Give again, word for word, every line below from the one that has "for q, (sx, sz)" through the one that has "for dz, r in", both included, and no others.

Data to use Block Start

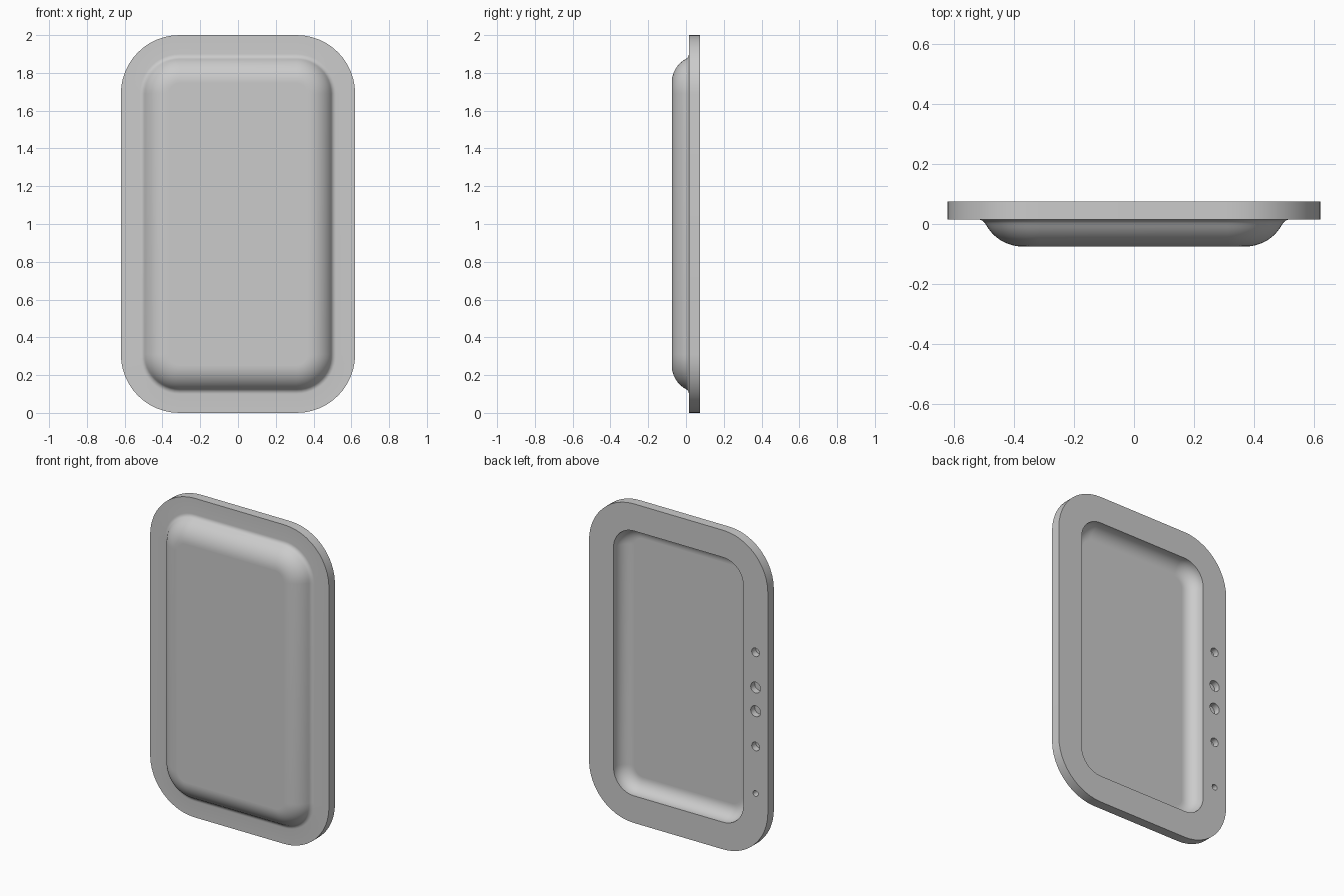
import bpy, bmesh, math

if "Cube" in bpy.data.objects:
    bpy.data.objects.remove(bpy.data.objects["Cube"])

HALF_W, HALF_H, CORNER = 0.62, 1.0, 0.31   # outer outline of the flange
BACK, FRONT = 0.075, 0.015                 # flange faces (y)
ARC_OFF, ARC_Y = 0.25, 0.065               # centre of the rounded tray wall
R_OUT, R_IN, FILLET = 0.14, 0.08, 0.03
SEG = 12


def ring(bm, off, y):
    """Rounded rectangle inset by off from the outline, at depth y."""
    r = CORNER - off
    cx, cz = HALF_W - CORNER, HALF_H - CORNER
    verts = []
    for q, (sx, sz) in enumerate([(1, 1), (-1, 1), (-1, -1), (1, -1)]):
        for i in range(SEG + 1):
            a = math.pi / 2 * (q + i / SEG)
            verts.append(bm.verts.new((sx * cx + r * math.cos(a), y,
                                       1 + sz * cz + r * math.sin(a))))
    return verts


def arc(cx, cy, r, a0, a1, n):
    """Points (offset, y) along a circular arc, angles in radians."""
    return [(cx + r * math.cos(a0 + (a1 - a0) * i / n),
             cy + r * math.sin(a0 + (a1 - a0) * i / n)) for i in range(n + 1)]


# Wall section: front panel -> bulge -> fillet -> flange -> cavity -> floor
fy = FRONT - FILLET
fx = ARC_OFF - math.sqrt((R_OUT + FILLET) ** 2 - (ARC_Y - fy) ** 2)
tangent = math.atan2(ARC_Y - fy, ARC_OFF - fx)
section = [(ARC_OFF + 0.002, ARC_Y - R_OUT)]
section += arc(ARC_OFF, ARC_Y, R_OUT, 1.5 * math.pi, math.pi + tangent, 12)
section += arc(fx, fy, FILLET, tangent, math.pi / 2, 6)[1:]
section += [(0, FRONT), (0, BACK), (ARC_OFF - R_IN, BACK)]
section += arc(ARC_OFF, ARC_Y, R_IN, math.pi, 1.5 * math.pi, 12)
section += [(ARC_OFF + 0.002, ARC_Y - R_IN)]

# Tray
bm = bmesh.new()
rings = [ring(bm, o, y) for o, y in section]
n = len(rings[0])
for a, b in zip(rings, rings[1:]):
    for i in range(n):
        j = (i + 1) % n
        bm.faces.new((a[i], a[j], b[j], b[i]))
bm.faces.new(rings[0])
bm.faces.new(rings[-1])
bmesh.ops.recalc_face_normals(bm, faces=bm.faces[:])
mesh = bpy.data.meshes.new("tray")
bm.to_mesh(mesh)
bm.free()
tray = bpy.data.objects.new("tray", mesh)
bpy.context.collection.objects.link(tray)

grey = bpy.data.materials.new("light grey")
grey.diffuse_color = (0.6, 0.6, 0.6, 1)
grey.use_nodes = True
grey.node_tree.nodes["Principled BSDF"].inputs["Base Color"].default_value = grey.diffuse_color
mesh.materials.append(grey)

# Blind holes in the back of one flange side
bm = bmesh.new()
for dz, r in [(0.074, 0.034), (0.295, 0.027), (0.59, 0.018)]:
    for s in (-1, 1):
        new = bmesh.ops.create_cone(bm, cap_ends=True, segments=24,
                                    radius1=r, radius2=r, depth=0.08)["verts"]
        for v in new:
            x, y, z = v.co
            v.co = (-0.535 + x, BACK + z, 1 + s * dz + y)
bmesh.ops.recalc_face_normals(bm, faces=bm.faces[:])
cut_mesh = bpy.data.meshes.new("hole_cutter")
bm.to_mesh(cut_mesh)
bm.free()
cut_mesh.materials.append(grey)
cutter = bpy.data.objects.new("hole_cutter", cut_mesh)
cutter.hide_render = True
bpy.context.collection.objects.link(cutter)

mod = tray.modifiers.new("holes", "BOOLEAN")
mod.operation = "DIFFERENCE"
mod.solver = "EXACT"
mod.object = cutter
bpy.context.view_layer.objects.active = tray
tray.select_set(True)
bpy.ops.object.modifier_apply(modifier=mod.name)
bpy.data.objects.remove(cutter)
bpy.ops.object.shade_smooth_by_angle(angle=math.radians(30))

Data to use Block End

> Result of this task
    for q, (sx, sz) in enumerate([(1, 1), (-1, 1), (-1, -1), (1, -1)]):
        for i in range(SEG + 1):
            a = math.pi / 2 * (q + i / SEG)
            verts.append(bm.verts.new((sx * cx + r * math.cos(a), y,
                                       1 + sz * cz + r * math.sin(a))))
    return verts


def arc(cx, cy, r, a0, a1, n):
    """Points (offset, y) along a circular arc, angles in radians."""
    return [(cx + r * math.cos(a0 + (a1 - a0) * i / n),
             cy + r * math.sin(a0 + (a1 - a0) * i / n)) for i in range(n + 1)]


# Wall section: front panel -> bulge -> fillet -> flange -> cavity -> floor
fy = FRONT - FILLET
fx = ARC_OFF - math.sqrt((R_OUT + FILLET) ** 2 - (ARC_Y - fy) ** 2)
tangent = math.atan2(ARC_Y - fy, ARC_OFF - fx)
section = [(ARC_OFF + 0.002, ARC_Y - R_OUT)]
section += arc(ARC_OFF, ARC_Y, R_OUT, 1.5 * math.pi, math.pi + tangent, 12)
section += arc(fx, fy, FILLET, tangent, math.pi / 2, 6)[1:]
section += [(0, FRONT), (0, BACK), (ARC_OFF - R_IN, BACK)]
section += arc(ARC_OFF, ARC_Y, R_IN, math.pi, 1.5 * math.pi, 12)
section += [(ARC_OFF + 0.002, ARC_Y - R_IN)]

# Tray
bm = bmesh.new()
rings = [ring(bm, o, y) for o, y in section]
n = len(rings[0])
for a, b in zip(rings, rings[1:]):
    for i in range(n):
        j = (i + 1) % n
        bm.faces.new((a[i], a[j], b[j], b[i]))
bm.faces.new(rings[0])
bm.faces.new(rings[-1])
bmesh.ops.recalc_face_normals(bm, faces=bm.faces[:])
mesh = bpy.data.meshes.new("tray")
bm.to_mesh(mesh)
bm.free()
tray = bpy.data.objects.new("tray", mesh)
bpy.context.collection.objects.link(tray)

grey = bpy.data.materials.new("light grey")
grey.diffuse_color = (0.6, 0.6, 0.6, 1)
grey.use_nodes = True
grey.node_tree.nodes["Principled BSDF"].inputs["Base Color"].default_value = grey.diffuse_color
mesh.materials.append(grey)

# Blind holes in the back of one flange side
bm = bmesh.new()
for dz, r in [(0.074, 0.034), (0.295, 0.027), (0.59, 0.018)]:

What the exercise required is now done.